▼

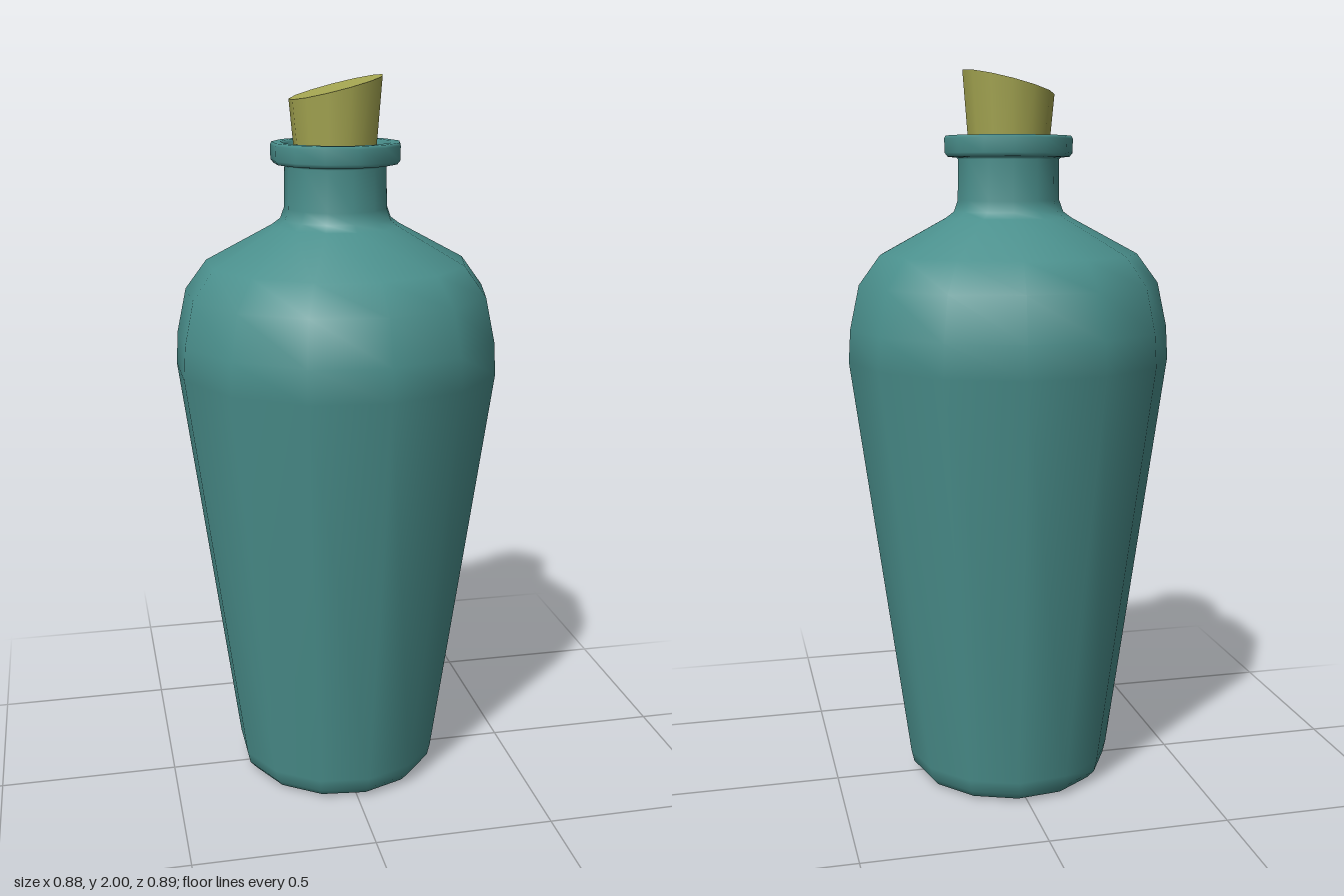
import * as THREE from 'three';

const SIDES = 13;
const OFFSET_X = -0.0065; // an odd-sided ring is not symmetric in x

export function createModel() {
  const model = new THREE.Group();
  model.name = 'corkedBottle';

  const glass = new THREE.MeshStandardMaterial({ color: 0x4a8f8c, side: THREE.DoubleSide });
  const corkMaterial = new THREE.MeshStandardMaterial({ color: 0xa5a651 });

  // Bottle: base, tapered body, shoulder, neck, lip and inner neck wall
  const profile = [
    [0, 0.005], [0.235, 0.005], [0.262, 0.012], [0.282, 0.035], [0.29, 0.07],
    [0.4475, 1.22], [0.442, 1.31], [0.416, 1.43], [0.357, 1.51],
    [0.175, 1.608], [0.152, 1.625], [0.141, 1.655], [0.139, 1.765],
    [0.145, 1.77], [0.168, 1.772], [0.176, 1.782], [0.177, 1.82], [0.173, 1.828],
    [0.15, 1.828], [0.144, 1.823], [0.137, 1.795], [0.122, 1.775], [0.118, 1.62], [0, 1.62],
  ].map(([r, y]) => new THREE.Vector2(r, y));
  const bottle = new THREE.Mesh(new THREE.LatheGeometry(profile, SIDES, Math.PI / 2), glass);
  bottle.name = 'bottle';

  // Cork: tapered plug with a slanted top
  const slope = 0.25;
  const height = 0.32;
  const geometry = new THREE.CylinderGeometry(0.126, 0.098, height, SIDES, 1, false, Math.PI / 2);
  const { position, normal } = geometry.attributes;
  const slantNormal = new THREE.Vector3(-slope, 1, 0).normalize();
  for (let i = 0; i < position.count; i++) {
    if (position.getY(i) < 0) continue;
    position.setY(i, height / 2 + slope * position.getX(i));
    if (normal.getY(i) > 0.9) normal.setXYZ(i, slantNormal.x, slantNormal.y, slantNormal.z);
  }
  const cork = new THREE.Mesh(geometry, corkMaterial);
  cork.name = 'cork';
  cork.position.y = 1.969 - height / 2;

  for (const part of [bottle, cork]) {
    part.position.x = OFFSET_X;
    model.add(part);
  }
  return model;
}
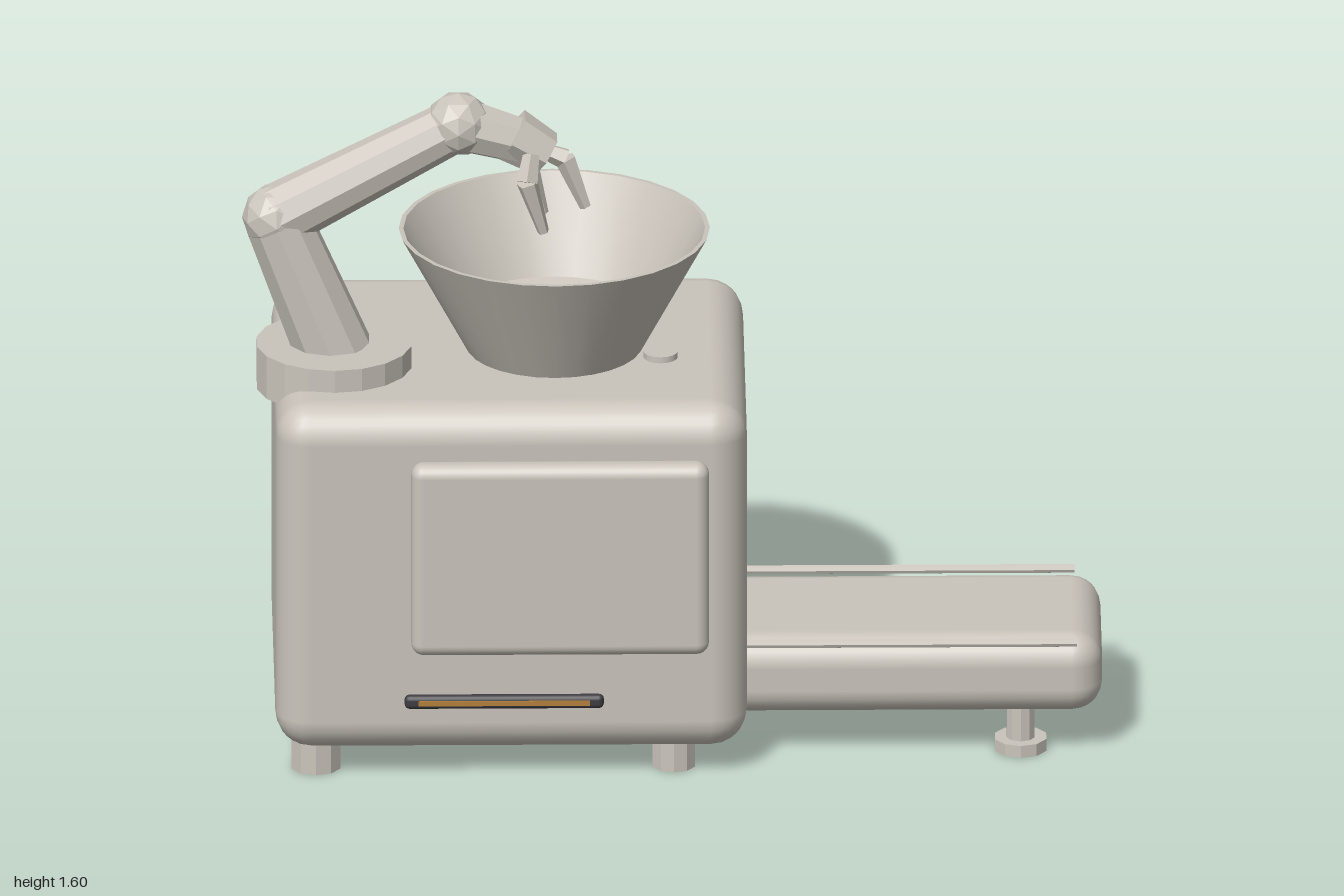
import * as THREE from 'three';
import { toCreasedNormals } from 'three/addons/utils/BufferGeometryUtils.js';
import { RoundedBoxGeometry } from 'three/addons/geometries/RoundedBoxGeometry.js';

export function createModel() {
  const model = new THREE.Group();
  const stone = new THREE.MeshStandardMaterial({ color: 0xcac4bb });
  stone.name = 'warm grey';
  const dark = new THREE.MeshStandardMaterial({ color: 0x3c3c42 });
  dark.name = 'dark grey';
  const amber = new THREE.MeshStandardMaterial({ color: 0xb5803c });
  amber.name = 'amber';

  const add = (name, geometry, x = 0, y = 0, z = 0, material = stone, parent = model) => {
    const mesh = new THREE.Mesh(geometry, material);
    mesh.name = name;
    mesh.position.set(x, y, z);
    parent.add(mesh);
    return mesh;
  };
  // faceted geometry with hard edges
  const flat = (geometry) => {
    const g = geometry.index ? geometry.toNonIndexed() : geometry;
    g.computeVertexNormals();
    return g;
  };
  const post = (r, h, sides = 10) => flat(new THREE.CylinderGeometry(r, r, h, sides));
  // tapered faceted bar between two points
  const bar = (name, a, b, r1, r2, sides, parent) => {
    const from = new THREE.Vector3(...a), to = new THREE.Vector3(...b);
    const dir = to.clone().sub(from);
    const mid = from.clone().add(to).multiplyScalar(0.5);
    const mesh = add(name, flat(new THREE.CylinderGeometry(r2, r1, dir.length(), sides)),
      mid.x, mid.y, mid.z, stone, parent);
    mesh.quaternion.setFromUnitVectors(new THREE.Vector3(0, 1, 0), dir.normalize());
    return mesh;
  };

  // housing: rounded box whose flat back panel is left open for the vent frame
  const W = 1.1, H = 0.865, D = 0.89, R = 0.085;
  const CX = -0.38, CY = 0.4975, CZ = -0.035;
  const shell = new RoundedBoxGeometry(W, H, D, 3, R);
  const p = shell.attributes.position, kept = [], normals = [];
  for (let i = 0; i < p.count; i += 3) {
    if ([0, 1, 2].every((k) => p.getZ(i + k) < -D / 2 + 1e-4)) continue;
    for (let k = i; k < i + 3; k++) {
      kept.push(p.getX(k), p.getY(k), p.getZ(k));
      normals.push(shell.attributes.normal.getX(k), shell.attributes.normal.getY(k), shell.attributes.normal.getZ(k));
    }
  }
  const housing = new THREE.BufferGeometry();
  housing.setAttribute('position', new THREE.Float32BufferAttribute(kept, 3));
  housing.setAttribute('normal', new THREE.Float32BufferAttribute(normals, 3));
  add('housing', housing, CX, CY, CZ);

  // back panel with a recessed vent
  const vent = new THREE.Group();
  vent.name = 'backVent';
  vent.position.set(CX, CY, CZ - D / 2);
  model.add(vent);
  const rect = (Type, x0, x1, y0, y1) => new Type([[x0, y0], [x1, y0], [x1, y1], [x0, y1]]
    .map(([x, y]) => new THREE.Vector2(x, y)));
  const panel = rect(THREE.Shape, -W / 2 + R, W / 2 - R, -H / 2 + R, H / 2 - R);
  const vx = 0.05, vy = -0.16, vw = 0.32, vh = 0.27, depth = 0.07;
  panel.holes.push(rect(THREE.Path, vx - vw / 2, vx + vw / 2, vy - vh / 2, vy + vh / 2));
  add('backPanel', new THREE.ExtrudeGeometry(panel, { depth, bevelEnabled: false }), 0, 0, 0, stone, vent);
  add('ventBack', new THREE.BoxGeometry(vw + 0.02, vh + 0.02, 0.02), vx, vy, depth + 0.01, stone, vent);
  for (let i = 0; i < 7; i++) {
    const slat = add('ventSlat', new THREE.BoxGeometry(vw, 0.01, 0.055),
      vx, vy + (i - 3) * 0.037, 0.04, stone, vent);
    slat.rotation.x = -0.5;
  }

  // front door and indicator slot
  add('door', new RoundedBoxGeometry(0.695, 0.48, 0.066, 3, 0.03), -0.267, 0.58, 0.45);
  add('slotFrame', new RoundedBoxGeometry(0.465, 0.034, 0.03, 2, 0.012), -0.397, 0.204, 0.41, dark);
  add('slotStrip', new THREE.BoxGeometry(0.4, 0.012, 0.004), -0.397, 0.204, 0.426, amber);

  // housing feet
  for (const x of [-0.835, 0])
    for (const z of [0.305, -0.34]) add('foot', post(x ? 0.06 : 0.052, 0.1), x, 0.05, z);

  // conveyor with rails and two feet
  add('conveyor', new RoundedBoxGeometry(0.95, 0.195, 0.46, 3, 0.07), 0.525, 0.2025, 0.06);
  for (const z of [0.288, -0.168]) {
    const rail = add('rail', post(0.011, 0.84, 8), 0.52, 0.295, z);
    rail.rotation.z = Math.PI / 2;
  }
  for (const z of [0.215, -0.09]) {
    add('conveyorLeg', post(0.034, 0.11), 0.81, 0.075, z);
    add('conveyorFoot', post(0.063, 0.03), 0.81, 0.015, z);
  }

  // hopper with an inner ledge, and a button beside it
  const profile = [[0.2, 0.92], [0.363, 1.225], [0.352, 1.225], [0.237, 1.005], [0.18, 0.985], [0, 0.985]]
    .map(([r, y]) => new THREE.Vector2(r, y));
  add('hopper', toCreasedNormals(new THREE.LatheGeometry(profile, 28), 0.3), -0.275, 0, -0.008);
  add('button', toCreasedNormals(new THREE.CylinderGeometry(0.04, 0.04, 0.03, 16), 0.6), -0.028, 0.93, 0.07);

  // robot arm
  const arm = new THREE.Group();
  arm.name = 'robotArm';
  model.add(arm);
  const joint = (name, c, r) => add(name, flat(new THREE.IcosahedronGeometry(r, 1)), ...c, stone, arm);
  add('armBase', post(0.183, 0.107, 18), -0.79, 0.932, 0.1, stone, arm);
  const shoulder = [-0.925, 1.3, 0.1], elbow = [-0.5, 1.52, 0.07], wrist = [-0.34, 1.47, 0.065];
  bar('lowerArm', [-0.79, 0.96, 0.1], shoulder, 0.092, 0.078, 10, arm);
  joint('shoulderJoint', shoulder, 0.08);
  bar('upperArm', shoulder, elbow, 0.077, 0.062, 10, arm);
  joint('elbowJoint', elbow, 0.077);
  bar('forearm', elbow, wrist, 0.066, 0.054, 8, arm);
  bar('hand', [-0.375, 1.49, 0.065], [-0.295, 1.44, 0.065], 0.066, 0.056, 6, arm);

  // three gripping fingers, two segments each
  const finger = (a, b, c) => {
    bar('fingerBase', a, b, 0.02, 0.026, 5, arm);
    bar('fingerTip', b, c, 0.026, 0.014, 5, arm);
  };
  for (const s of [1, -1])
    finger([-0.33, 1.46, 0.065 + s * 0.05], [-0.34, 1.4, 0.07 + s * 0.072], [-0.302, 1.27, 0.07 + s * 0.058]);
  finger([-0.3, 1.45, 0.065], [-0.25, 1.43, 0.067], [-0.203, 1.31, 0.07]);

  return model;
}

▲

* _PROBLEM DETAILS_:
Copy exactly the lines running from the one that contains "0.056, 6, arm);" to the end of the material, both ends included.

* _RESPONSE FOR THIS EXERCISE_:
  bar('hand', [-0.375, 1.49, 0.065], [-0.295, 1.44, 0.065], 0.066, 0.056, 6, arm);

  // three gripping fingers, two segments each
  const finger = (a, b, c) => {
    bar('fingerBase', a, b, 0.02, 0.026, 5, arm);
    bar('fingerTip', b, c, 0.026, 0.014, 5, arm);
  };
  for (const s of [1, -1])
    finger([-0.33, 1.46, 0.065 + s * 0.05], [-0.34, 1.4, 0.07 + s * 0.072], [-0.302, 1.27, 0.07 + s * 0.058]);
  finger([-0.3, 1.45, 0.065], [-0.25, 1.43, 0.067], [-0.203, 1.31, 0.07]);

  return model;
}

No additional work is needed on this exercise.